As a leader, you'll have to manage passive aggressive people at some point in your career. The way you handle it will make all the difference in turning things around. Follow these three steps to ensure you prevent a toxic situation.
1. Say Something
Whether it's directed at you or another employee, you always have to address the issue head-on. Don't try to beat them at their own game.
Confronting a passive aggressive employee can be tricky. After all, their behavior shows that by nature they're non-confrontational. But in my experience, passive aggressive people really do want to talk about the issue, they just don't know how to communicate it effectively (or at times, maturely).
Reach out to them in person and ask to meet for coffee. Tell them you've noticed that there may be something going on, and you'd like to listen and learn more about how they're doing. Come from a place of concern, not anger.
2. Prepare Questions
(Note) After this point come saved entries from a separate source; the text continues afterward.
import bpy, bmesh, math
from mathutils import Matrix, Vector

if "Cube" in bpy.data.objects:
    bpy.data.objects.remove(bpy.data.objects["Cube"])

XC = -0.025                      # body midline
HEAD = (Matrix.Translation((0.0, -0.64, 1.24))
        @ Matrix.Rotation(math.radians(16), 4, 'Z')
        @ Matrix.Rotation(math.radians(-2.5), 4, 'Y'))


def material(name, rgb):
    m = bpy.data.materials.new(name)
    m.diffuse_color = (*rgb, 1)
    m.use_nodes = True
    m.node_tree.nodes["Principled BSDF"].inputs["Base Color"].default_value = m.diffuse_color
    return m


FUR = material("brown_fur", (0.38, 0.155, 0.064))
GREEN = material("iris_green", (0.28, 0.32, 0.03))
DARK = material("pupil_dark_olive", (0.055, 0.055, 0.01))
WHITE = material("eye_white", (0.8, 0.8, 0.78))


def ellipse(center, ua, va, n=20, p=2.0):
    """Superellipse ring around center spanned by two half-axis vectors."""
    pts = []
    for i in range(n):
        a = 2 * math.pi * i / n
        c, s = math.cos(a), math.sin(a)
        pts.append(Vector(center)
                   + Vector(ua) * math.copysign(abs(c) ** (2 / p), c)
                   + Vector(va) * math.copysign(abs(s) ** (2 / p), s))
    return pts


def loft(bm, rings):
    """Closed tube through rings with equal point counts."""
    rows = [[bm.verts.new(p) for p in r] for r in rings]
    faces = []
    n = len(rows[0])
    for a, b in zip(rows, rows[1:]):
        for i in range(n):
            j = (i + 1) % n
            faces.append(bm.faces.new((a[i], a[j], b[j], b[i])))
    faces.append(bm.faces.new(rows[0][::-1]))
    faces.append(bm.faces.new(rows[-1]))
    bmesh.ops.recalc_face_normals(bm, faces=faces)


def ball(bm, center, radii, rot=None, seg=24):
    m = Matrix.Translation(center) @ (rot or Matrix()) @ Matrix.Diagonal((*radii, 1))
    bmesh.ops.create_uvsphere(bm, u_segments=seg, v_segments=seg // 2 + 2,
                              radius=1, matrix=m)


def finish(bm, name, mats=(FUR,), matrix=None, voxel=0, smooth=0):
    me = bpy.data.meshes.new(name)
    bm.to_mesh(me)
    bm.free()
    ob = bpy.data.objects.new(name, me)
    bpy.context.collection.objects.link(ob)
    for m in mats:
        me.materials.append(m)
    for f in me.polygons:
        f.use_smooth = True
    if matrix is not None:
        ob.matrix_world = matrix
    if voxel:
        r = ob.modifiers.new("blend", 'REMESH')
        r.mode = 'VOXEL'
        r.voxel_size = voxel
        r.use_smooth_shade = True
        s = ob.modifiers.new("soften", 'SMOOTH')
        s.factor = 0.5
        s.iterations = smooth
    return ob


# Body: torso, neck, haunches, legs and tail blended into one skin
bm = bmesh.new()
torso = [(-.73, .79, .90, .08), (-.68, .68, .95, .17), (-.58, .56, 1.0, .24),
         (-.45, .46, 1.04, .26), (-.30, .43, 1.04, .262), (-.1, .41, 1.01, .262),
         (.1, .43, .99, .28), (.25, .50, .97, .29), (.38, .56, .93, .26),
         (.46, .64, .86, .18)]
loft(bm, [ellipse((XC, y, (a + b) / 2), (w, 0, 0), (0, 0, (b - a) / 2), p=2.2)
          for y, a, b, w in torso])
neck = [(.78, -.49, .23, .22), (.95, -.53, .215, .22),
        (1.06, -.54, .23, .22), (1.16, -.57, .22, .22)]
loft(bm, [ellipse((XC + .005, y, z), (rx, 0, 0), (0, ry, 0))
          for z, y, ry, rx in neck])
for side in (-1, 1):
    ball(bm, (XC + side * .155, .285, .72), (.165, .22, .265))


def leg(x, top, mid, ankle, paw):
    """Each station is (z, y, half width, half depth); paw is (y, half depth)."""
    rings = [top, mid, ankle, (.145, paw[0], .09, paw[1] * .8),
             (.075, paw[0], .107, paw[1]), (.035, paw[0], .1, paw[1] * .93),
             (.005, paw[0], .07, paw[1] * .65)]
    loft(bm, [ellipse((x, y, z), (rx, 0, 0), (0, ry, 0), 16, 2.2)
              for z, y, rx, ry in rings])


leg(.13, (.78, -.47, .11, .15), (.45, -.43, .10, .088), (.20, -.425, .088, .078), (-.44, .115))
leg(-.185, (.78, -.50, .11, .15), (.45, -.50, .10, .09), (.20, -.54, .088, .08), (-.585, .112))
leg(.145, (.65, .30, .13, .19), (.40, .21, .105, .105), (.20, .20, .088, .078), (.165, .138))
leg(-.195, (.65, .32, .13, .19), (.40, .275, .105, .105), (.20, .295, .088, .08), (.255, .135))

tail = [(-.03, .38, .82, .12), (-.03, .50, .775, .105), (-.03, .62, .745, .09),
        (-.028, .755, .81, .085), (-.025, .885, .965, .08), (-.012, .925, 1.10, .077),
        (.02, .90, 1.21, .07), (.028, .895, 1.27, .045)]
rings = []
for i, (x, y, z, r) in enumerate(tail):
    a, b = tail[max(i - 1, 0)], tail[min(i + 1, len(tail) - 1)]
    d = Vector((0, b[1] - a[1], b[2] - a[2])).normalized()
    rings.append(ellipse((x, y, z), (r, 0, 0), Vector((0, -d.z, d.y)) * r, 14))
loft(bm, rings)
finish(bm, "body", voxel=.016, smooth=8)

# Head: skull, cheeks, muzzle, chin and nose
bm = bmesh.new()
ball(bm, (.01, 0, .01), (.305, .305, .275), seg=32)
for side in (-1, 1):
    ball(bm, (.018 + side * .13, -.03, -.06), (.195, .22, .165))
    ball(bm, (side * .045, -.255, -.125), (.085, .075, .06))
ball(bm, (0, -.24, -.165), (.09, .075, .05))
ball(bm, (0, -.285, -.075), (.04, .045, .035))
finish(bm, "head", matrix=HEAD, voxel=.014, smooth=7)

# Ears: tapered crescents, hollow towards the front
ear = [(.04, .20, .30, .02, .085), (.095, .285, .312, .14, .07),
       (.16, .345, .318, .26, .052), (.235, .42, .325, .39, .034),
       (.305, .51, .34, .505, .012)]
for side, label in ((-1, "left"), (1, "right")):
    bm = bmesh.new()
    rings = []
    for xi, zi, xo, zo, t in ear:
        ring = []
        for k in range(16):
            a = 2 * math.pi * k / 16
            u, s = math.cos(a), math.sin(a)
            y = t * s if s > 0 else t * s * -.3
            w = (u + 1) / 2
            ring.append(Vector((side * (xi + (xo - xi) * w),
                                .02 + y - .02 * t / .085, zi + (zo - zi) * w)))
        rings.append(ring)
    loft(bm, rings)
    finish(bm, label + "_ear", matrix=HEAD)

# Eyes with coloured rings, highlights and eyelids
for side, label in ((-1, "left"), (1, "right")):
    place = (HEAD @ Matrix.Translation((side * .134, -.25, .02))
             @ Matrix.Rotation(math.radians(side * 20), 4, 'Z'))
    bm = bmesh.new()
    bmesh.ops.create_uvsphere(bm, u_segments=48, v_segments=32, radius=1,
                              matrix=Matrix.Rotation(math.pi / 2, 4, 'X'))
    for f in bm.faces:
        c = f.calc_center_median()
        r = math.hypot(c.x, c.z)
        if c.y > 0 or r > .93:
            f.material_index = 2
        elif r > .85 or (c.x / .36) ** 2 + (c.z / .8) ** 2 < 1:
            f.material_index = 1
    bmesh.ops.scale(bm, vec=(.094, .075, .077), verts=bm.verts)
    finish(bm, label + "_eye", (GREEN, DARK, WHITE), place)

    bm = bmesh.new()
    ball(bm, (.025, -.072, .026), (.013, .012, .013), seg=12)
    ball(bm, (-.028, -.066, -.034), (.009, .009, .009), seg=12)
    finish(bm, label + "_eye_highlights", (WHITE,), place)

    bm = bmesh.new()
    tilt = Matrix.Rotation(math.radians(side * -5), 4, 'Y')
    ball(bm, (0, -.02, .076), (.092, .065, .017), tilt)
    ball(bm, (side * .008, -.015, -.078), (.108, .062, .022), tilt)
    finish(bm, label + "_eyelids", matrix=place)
You may run the risk that the employee doesn't openly share what's bothering them at your meeting. They may still resort to their passive aggressive ways, shrugging their shoulders and curtly saying everything is fine. Breathe and stay calm.
Refer to the questions you've prepared that could reveal more of what's going on. Some examples include:
- Are you happy with your work/life balance?
- On a scale of 1 to 10, how appreciated do you feel by the company, your managers, and your coworkers?
- What do you find the most challenging about your role?
- If you could change something about your job and day-to-day responsibilities, what would they be?
Make sure to write down their responses, and then summarize them back at the end of the meeting so the employee knows they've been heard.
3. Plan Ahead
Don't expect to change their attitude. If they're being passive aggressive in the workplace, then you can bet they have acted this way for their entire lives.
While you want to be compassionate, you also want to let them know that their lack of communication was affecting the team and their performance. Approach this part delicately. Start by saying that your door is always open, and you're happy to sit down with them in the future at any time.
Then plan a follow-up meeting to see if the situation has improved. This will let the employee know that you care about their progress, yet are also serious about preventing more passive aggressive behavior in the future.